More than 30,000 people have been killed in Nigeria’s long-running conflict with Boko Haram. About two million people have fled their homes and another 22,000 are missing, believed to have been conscripted. In April 2014, the group abducted 276 girls from a school in Chibok, a village in Borno State, northeast Nigeria. A few managed to escape or be rescued. More than 112 girls remain missing.
A multinational joint task force of about 10,500 troops from Benin, Cameroon, Chad, Niger and Nigeria is currently battling the insurgency.
In 2012, the Tuareg separatist rebels of the National Movement for the Liberation of Azawa (MNLA) conquered northern Mali. Prior to this, a sizable number of Tuareg rebels had moved to Libya to join Muammar Gaddafi’s fighting forces. They returned with sophisticated weapons to join the 2012 attack on northern Mali after the fall of Gaddafi’s government.
Since then several other armed groups emerged or splintered off from existing ones with different interests related to self-determination and political and socio-economic grievances. The Malian government and two coalitions of these armed groups — the Plateforme and Coordination — signed the Agreement on Peace and Reconciliation in Mali in May 2015. However, fighting continues with armed Islamist groups attacking civilians, state counterterrorism actions, and intercommunal violence.
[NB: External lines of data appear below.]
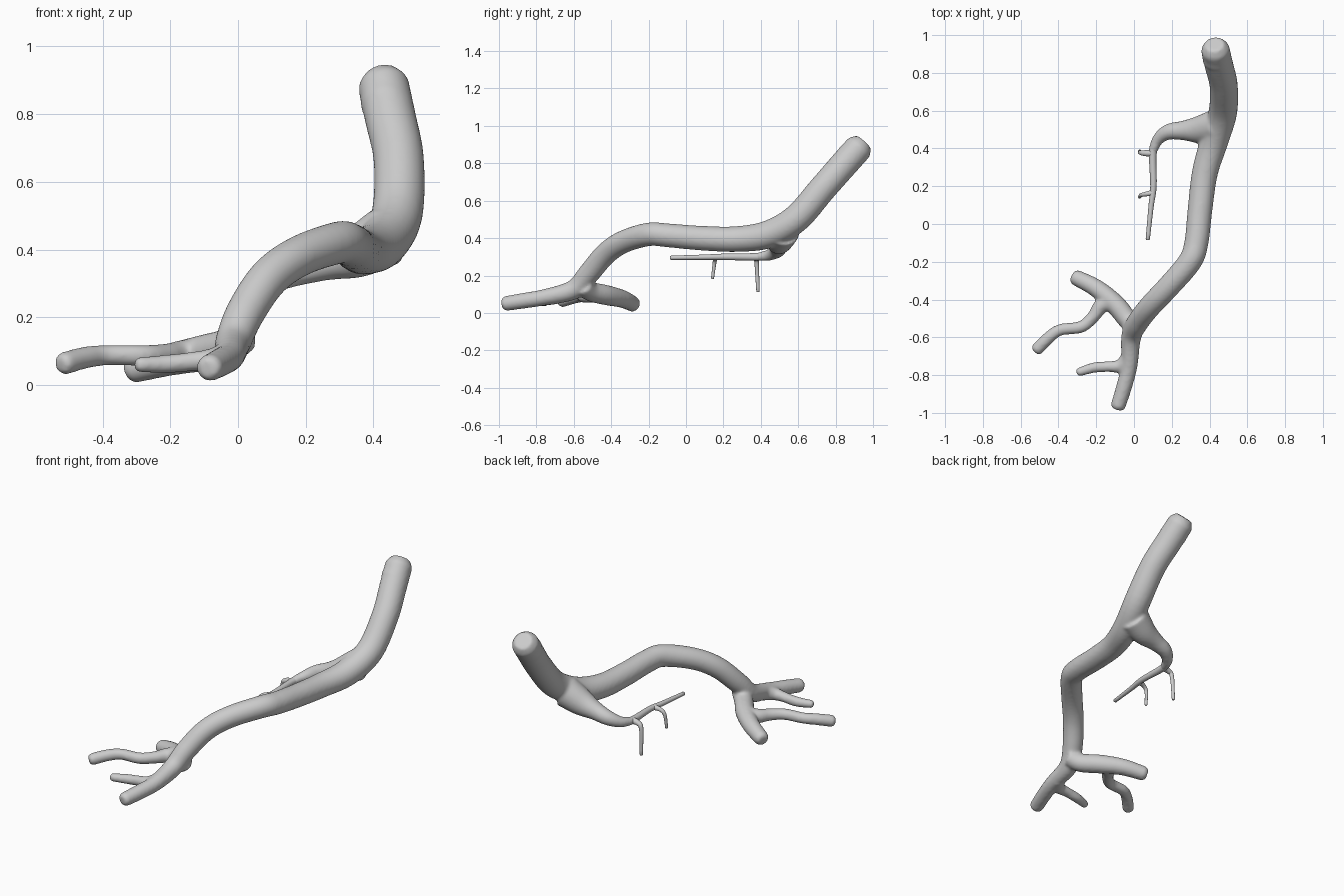
import bpy, bmesh, math
from mathutils import Vector

if "Cube" in bpy.data.objects:
    bpy.data.objects.remove(bpy.data.objects["Cube"])

SIDES, STEPS = 20, 6


def spline(pts):
    """Catmull-Rom through (x, y, z, radius) points."""
    p = [Vector(q) for q in pts]
    p = [2 * p[0] - p[1]] + p + [2 * p[-1] - p[-2]]
    out = []
    for i in range(1, len(p) - 2):
        a, b, c, d = p[i - 1:i + 3]
        for s in range(STEPS):
            t = s / STEPS
            out.append(0.5 * (2 * b + (c - a) * t + (2 * a - 5 * b + 4 * c - d) * t * t
                              + (3 * b - a - 3 * c + d) * t ** 3))
    out.append(p[-2])
    return out


def tube(bm, pts):
    """Closed tapered tube with a bevelled tip."""
    path = spline(pts)
    end, prev = path[-1], path[-2]
    fwd = (end.to_3d() - prev.to_3d()).normalized()
    tip = end.to_3d() + fwd * end[3] * 0.45
    path.append(Vector((*tip, end[3] * 0.7)))
    pos = [q.to_3d() for q in path]
    rings, tangent, side = [], None, None
    for i, q in enumerate(path):
        new = (pos[min(i + 1, len(pos) - 1)] - pos[max(i - 1, 0)]).normalized()
        if side is None:
            side = new.orthogonal().normalized()
        else:
            side = tangent.rotation_difference(new) @ side
        tangent = new
        up = tangent.cross(side)
        rings.append([bm.verts.new(pos[i] + q[3] * (side * math.cos(a) + up * math.sin(a)))
                      for a in (2 * math.pi * k / SIDES for k in range(SIDES))])
    for r0, r1 in zip(rings, rings[1:]):
        for k in range(SIDES):
            n = (k + 1) % SIDES
            bm.faces.new((r0[k], r0[n], r1[n], r1[k]))
    bm.faces.new(rings[0][::-1])
    bm.faces.new(rings[-1])


def build(name, tubes):
    bm = bmesh.new()
    for t in tubes:
        tube(bm, t)
    bmesh.ops.recalc_face_normals(bm, faces=bm.faces)
    mesh = bpy.data.meshes.new(name)
    bm.to_mesh(mesh)
    bm.free()
    ob = bpy.data.objects.new(name, mesh)
    bpy.context.collection.objects.link(ob)
    bpy.context.view_layer.objects.active = ob
    ob.select_set(True)
    bpy.ops.object.shade_smooth_by_angle(angle=math.radians(50))
    ob.select_set(False)
    return ob


# Main limb, from the raised top end down to the front tip
limb = [(.43, .925, .885, .076), (.45, .84, .79, .076), (.475, .73, .665, .075),
        (.47, .59, .505, .076), (.425, .44, .42, .075), (.375, .27, .395, .069),
        (.35, .08, .40, .066), (.33, -.10, .415, .064), (.295, -.20, .42, .063),
        (.18, -.335, .38, .061), (.09, -.43, .315, .06), (.02, -.52, .21, .058),
        (-.015, -.60, .125, .053), (-.025, -.75, .085, .044), (-.055, -.87, .065, .042),
        (-.085, -.965, .05, .04)]
# The first limb point needs its own rounded end
cap = [(.44, .87, .825, .077), (.43, .93, .89, .073)]
front_fork = [(-.02, -.70, .09, .045), (-.07, -.75, .075, .036), (-.13, -.755, .07, .029),
              (-.21, -.76, .062, .028), (-.295, -.785, .06, .023)]
back_fork = [(.02, -.55, .15, .052), (-.03, -.51, .115, .053), (-.10, -.425, .095, .054),
             (-.20, -.34, .075, .048), (-.31, -.282, .047, .042)]
outer_fork = [(-.10, -.40, .095, .05), (-.17, -.43, .09, .042), (-.215, -.49, .088, .034),
              (-.28, -.545, .087, .032), (-.39, -.56, .088, .031), (-.455, -.605, .08, .033),
              (-.515, -.665, .063, .034)]
side_branch = [(.44, .52, .44, .09), (.35, .50, .39, .075), (.26, .495, .36, .052),
               (.18, .487, .335, .042), (.125, .445, .31, .031), (.10, .385, .30, .023)]

body = build("branch", [limb, cap, front_fork, back_fork, outer_fork, side_branch])
# Fuse the overlapping tubes and soften the forks
remesh = body.modifiers.new("fuse", 'REMESH')
remesh.mode = 'VOXEL'
remesh.voxel_size = 0.008
remesh.use_smooth_shade = True
smooth = body.modifiers.new("soften", 'SMOOTH')
smooth.factor = 0.5
smooth.iterations = 12

# Thin twigs hanging from the side branch
build("twigs", [
    [(.125, .445, .31, .028), (.10, .38, .30, .021), (.103, .20, .30, .017),
     (.09, .09, .298, .014), (.073, -.08, .295, .011)],
    [(.10, .375, .30, .019), (.06, .375, .295, .016), (.035, .378, .265, .012),
     (.03, .385, .115, .009)],
    [(.10, .165, .30, .016), (.06, .158, .292, .012), (.036, .152, .265, .010),
     (.03, .142, .185, .008)],
])
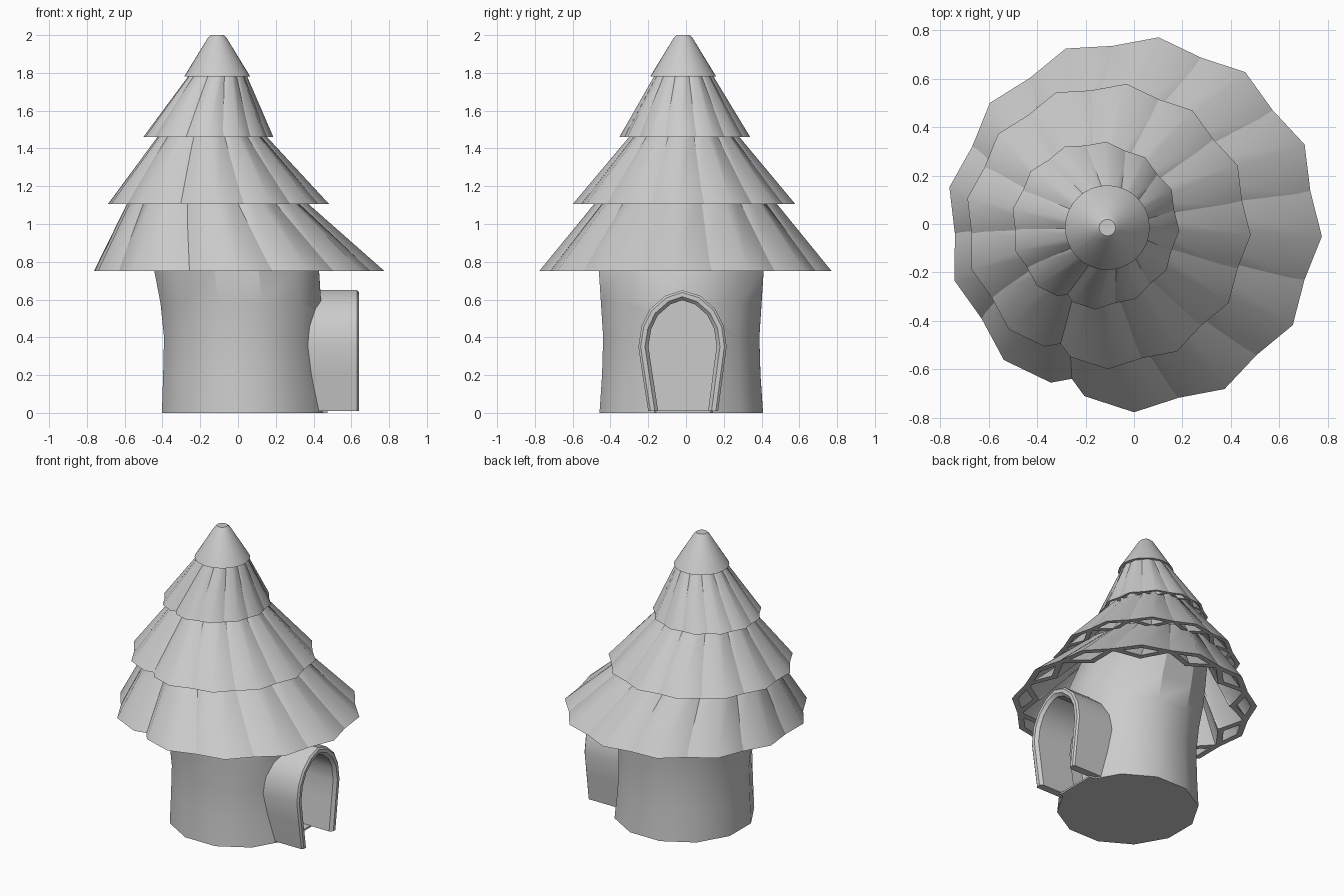
import bpy, bmesh, math
from mathutils import Vector

if "Cube" in bpy.data.objects:
    bpy.data.objects.remove(bpy.data.objects["Cube"])

mat = bpy.data.materials.new("plain_grey")
mat.diffuse_color = (0.6, 0.6, 0.6, 1)
mat.use_nodes = True
mat.node_tree.nodes["Principled BSDF"].inputs["Base Color"].default_value = mat.diffuse_color


def make(name, bm, smooth=30):
    bmesh.ops.recalc_face_normals(bm, faces=bm.faces)
    me = bpy.data.meshes.new(name)
    bm.to_mesh(me)
    bm.free()
    ob = bpy.data.objects.new(name, me)
    bpy.context.collection.objects.link(ob)
    me.materials.append(mat)
    if smooth:
        shade(ob, smooth)
    return ob


def shade(ob, angle):
    bpy.ops.object.select_all(action='DESELECT')
    ob.select_set(True)
    bpy.context.view_layer.objects.active = ob
    bpy.ops.object.shade_smooth_by_angle(angle=math.radians(angle))


def skin(bm, rings):
    """Join closed rings of points into a capped solid."""
    vs = [[bm.verts.new(p) for p in r] for r in rings]
    n = len(vs[0])
    for a, b in zip(vs, vs[1:]):
        for i in range(n):
            bm.faces.new((a[i], a[(i + 1) % n], b[(i + 1) % n], b[i]))
    bm.faces.new(vs[0])
    bm.faces.new(vs[-1])


def circle(cx, cy, z, r, n, off=0.0):
    return [Vector((cx + r * math.cos(off + 2 * math.pi * i / n),
                    cy + r * math.sin(off + 2 * math.pi * i / n), z)) for i in range(n)]


# roof tiers: twelve overlapping arched tiles each, with one wider gap at the front left
def tile_ring(cx, cy, z, R, ang, squeeze):
    curve = 0.448 * R
    outer, inner = [], []
    for k in range(-2, 3):
        a = math.radians(36 * k)
        for lst, rad in ((outer, curve), (inner, curve - 0.05 * R)):
            lst.append((rad * math.sin(a) * squeeze, R - curve + rad * math.cos(a)))
    c, s = math.cos(ang), math.sin(ang)
    return [Vector((cx + r * c - t * s, cy + r * s + t * c, z))
            for t, r in outer + inner[::-1]]


def tier(name, low, high):
    bm = bmesh.new()
    for i in range(12):
        ang = math.radians(-90 + 28.75 * i)
        skin(bm, [tile_ring(*low, ang, 1.0), tile_ring(*high, ang, 0.86)])
    make(name, bm, 40)


tier("roof_tier_lower", (0, 0, 0.75, 0.778), (-0.135, 0, 1.18, 0.425))
tier("roof_tier_middle", (-0.108, -0.008, 1.105, 0.592), (-0.145, -0.008, 1.53, 0.235))
tier("roof_tier_upper", (-0.16, -0.005, 1.46, 0.348), (-0.103, -0.012, 1.82, 0.135))

# roof cap
bm = bmesh.new()
skin(bm, [circle(-0.11, -0.015, 1.78, 0.175, 32), circle(-0.11, -0.015, 1.985, 0.05, 32),
          circle(-0.11, -0.015, 2.0, 0.034, 32)])
make("roof_cap", bm)

# bent round wall
bm = bmesh.new()
skin(bm, [circle(x, -0.025, z, r, 12, 0.26) for x, z, r in (
    (0.03, 0, 0.448), (0.023, 0.2, 0.434), (0.022, 0.4, 0.428), (0.015, 0.58, 0.44),
    (-0.008, 0.76, 0.452), (-0.09, 1.05, 0.41))])
wall = make("wall", bm, 0)

# doorway outline (y, z), outer edge of the frame
path = [(-0.2, 0.01), (-0.23, 0.2), (-0.252, 0.35), (-0.235, 0.46), (-0.19, 0.55), (-0.11, 0.62),
        (-0.02, 0.65), (0.075, 0.62), (0.155, 0.55), (0.2, 0.46), (0.215, 0.35), (0.195, 0.2),
        (0.17, 0.01)]


def inset(i, d):
    a = Vector(path[max(i - 1, 0)])
    b = Vector(path[min(i + 1, len(path) - 1)])
    t = (b - a).normalized()
    p = Vector(path[i]) + Vector((t.y, -t.x)) * d
    if i in (0, len(path) - 1):
        p.y = 0.01
    return p


# recessed doorway cut into the wall
hole = [inset(i, 0.045) for i in range(len(path))]
bm = bmesh.new()
skin(bm, [[Vector((x, p.x, p.y)) for p in hole] for x in (0.27, 0.7)])
cutter = make("doorway_cutter", bm, 0)
mod = wall.modifiers.new("doorway", 'BOOLEAN')
mod.operation = 'DIFFERENCE'
mod.solver = 'EXACT'
mod.object = cutter
bpy.context.view_layer.objects.active = wall
bpy.ops.object.modifier_apply(modifier=mod.name)
bpy.data.objects.remove(cutter)
shade(wall, 30)

# deep arched door frame
section = [(0.36, 0), (0.63, 0), (0.64, 0.012), (0.64, 0.035), (0.62, 0.053), (0.36, 0.053)]
bm = bmesh.new()
rings = []
for i in range(len(path)):
    ring = []
    for x, d in section:
        p = inset(i, d)
        ring.append(Vector((x, p.x, p.y)))
    rings.append(ring)
skin(bm, rings)
make("door_frame", bm, 35)

# thin door sill on the ground
bm = bmesh.new()
skin(bm, [[Vector((0.40, -0.18, z)), Vector((0.475, -0.16, z)),
           Vector((0.475, 0.13, z)), Vector((0.40, 0.15, z))] for z in (0.0, 0.012)])
make("door_sill", bm, 0)
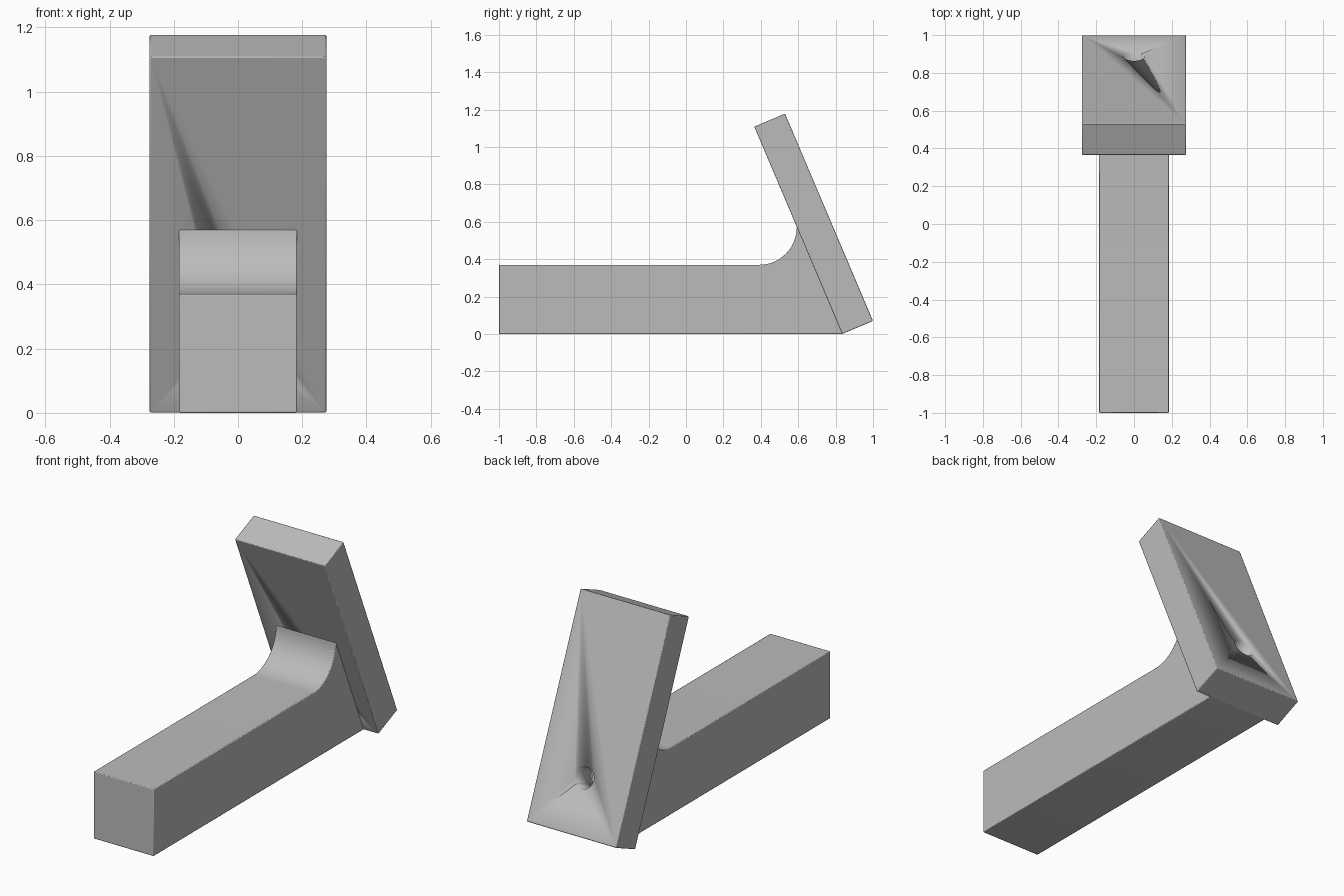
import bpy, bmesh, math
from mathutils import Vector, Matrix

default = bpy.data.objects.get("Cube")
if default:
    bpy.data.objects.remove(default)

# Single grey finish
grey = bpy.data.materials.new("plain_grey")
grey.use_nodes = True
colour = (0.5, 0.5, 0.5, 1)
grey.diffuse_color = colour
grey.node_tree.nodes["Principled BSDF"].inputs["Base Color"].default_value = colour


def extrude_profile(name, profile, half_width):
    """Side profile of (y, z) points, extruded evenly across x."""
    bm = bmesh.new()
    base = bm.faces.new([bm.verts.new((-half_width, y, z)) for y, z in profile])
    grown = bmesh.ops.extrude_face_region(bm, geom=[base])["geom"]
    verts = [v for v in grown if isinstance(v, bmesh.types.BMVert)]
    bmesh.ops.translate(bm, verts=verts, vec=(2 * half_width, 0, 0))
    bmesh.ops.recalc_face_normals(bm, faces=bm.faces)
    mesh = bpy.data.meshes.new(name)
    bm.to_mesh(mesh)
    bm.free()
    obj = bpy.data.objects.new(name, mesh)
    bpy.context.collection.objects.link(obj)
    mesh.materials.append(grey)
    bevel = obj.modifiers.new("soft_edges", "BEVEL")
    bevel.width = 0.004
    bevel.segments = 2
    bevel.limit_method = "ANGLE"
    return obj


def smooth(obj):
    bpy.ops.object.select_all(action="DESELECT")
    obj.select_set(True)
    bpy.context.view_layer.objects.active = obj
    bpy.ops.object.shade_smooth_by_angle(angle=math.radians(35))


# Directions along and through the leaning plate, in (y, z)
heel = Vector((0.835, 0))
along = Vector((-0.47, 1.108)).normalized()
through = Vector((along.y, -along.x))
length, thickness = 1.204, 0.179

# Leaning plate
plate = extrude_profile("leaning_plate", [
    heel,
    heel + through * thickness,
    heel + through * thickness + along * length,
    heel + along * length,
], 0.275)

# Straight arm with a curved fillet, seated slightly into the plate
radius, arm_top, steps = 0.2, 0.37, 16
fillet = []
for i in range(steps + 1):
    a = math.pi / 2 * i / steps
    fillet.append((0.592 - radius + radius * math.sin(a),
                   arm_top + radius * (1 - math.cos(a))))
seat = through * 0.02
arm = extrude_profile("arm", [
    (-1, 0), heel, heel + seat, heel + along * 0.62 + seat,
    *reversed(fillet), (-1, arm_top),
], 0.184)

# Round hole bored into the back of the plate
centre = heel + through * thickness + along * 0.294
axis = Vector((0, through.x, through.y))
bpy.ops.mesh.primitive_cylinder_add(vertices=48, radius=0.055, depth=2 * thickness + 0.02)
cutter = bpy.context.object
cutter.name = "hole_cutter"
cutter.matrix_world = (Matrix.Translation((0, centre.x, centre.y))
                       @ axis.to_track_quat("Z", "Y").to_matrix().to_4x4())
cutter.data.materials.append(grey)
cutter.hide_render = True
cutter.display_type = "WIRE"
bore = plate.modifiers.new("hole", "BOOLEAN")
bore.operation = "DIFFERENCE"
bore.object = cutter
bore.solver = "EXACT"

for part in (plate, arm, cutter):
    smooth(part)
cutter.hide_set(True)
The UN Multidimensional Integrated Stabilization Mission in Mali (MINUSMA) was established in April 2013 to support political processes and bolster security in the country. The 15,000 uniformed and civilian personnel work to support the implementation of the peace agreement and reduce violence. They also protect civilians, support the re-establishment of state institutions and basic services, and support the cantonment, disarmament, demobilisation and reintegration of armed groups. MINUSMA is one of the UN’s most challenging operations and it has suffered significant casualties in recent years.
The Somali civil war began in 1991 when the government of President Siad Barre was overthrown. Armed groups started competing for power. Without a central administration, Somalia became a failed state, with rival warlords and different groups controlling the capital Mogadishu and other southern parts of the country.
The Al-Shabaab militant group emerged as an offshoot of the Islamic Courts Union which controlled Mogadishu in 2006, while a transitional federal government was in exile in Kenya. Ethiopian forces routed the courts union, paving the way for the government in exile to return home. Al Shabaab carried out attacks against the government, prompting the deployment of the African Union Mission in Somalia (AMISOM) in 2007.
In 2012, a new federal government was constituted. The same year Al-Shabaab declared allegiance to the militant group al-Qaeda. Fighting between armed Islamist groups and pro-government forces has led to the deaths of thousands of civilians and the displacement of over two million people. Despite gains against the group, Al-Shabaab insurgents continue to launch sporadic attacks against civilians and the government.
The UN Assistance Mission in Somalia (UNSOM) provides policy advice to the Somali government and AMISOM on security sector reforms, disengaging combatants, rule of law, among other issues. Furthermore, UNSOM is helping build the Federal Government’s capacity to promote respect for human rights and women’s empowerment, promote child protection, and prevent conflict-related sexual and gender-based violence.
SOURCE: Africa Renewal
[Kingsley Ighobor is a public information officer for the United Nations, New York. He is the managing editor at the Africa Renewal.]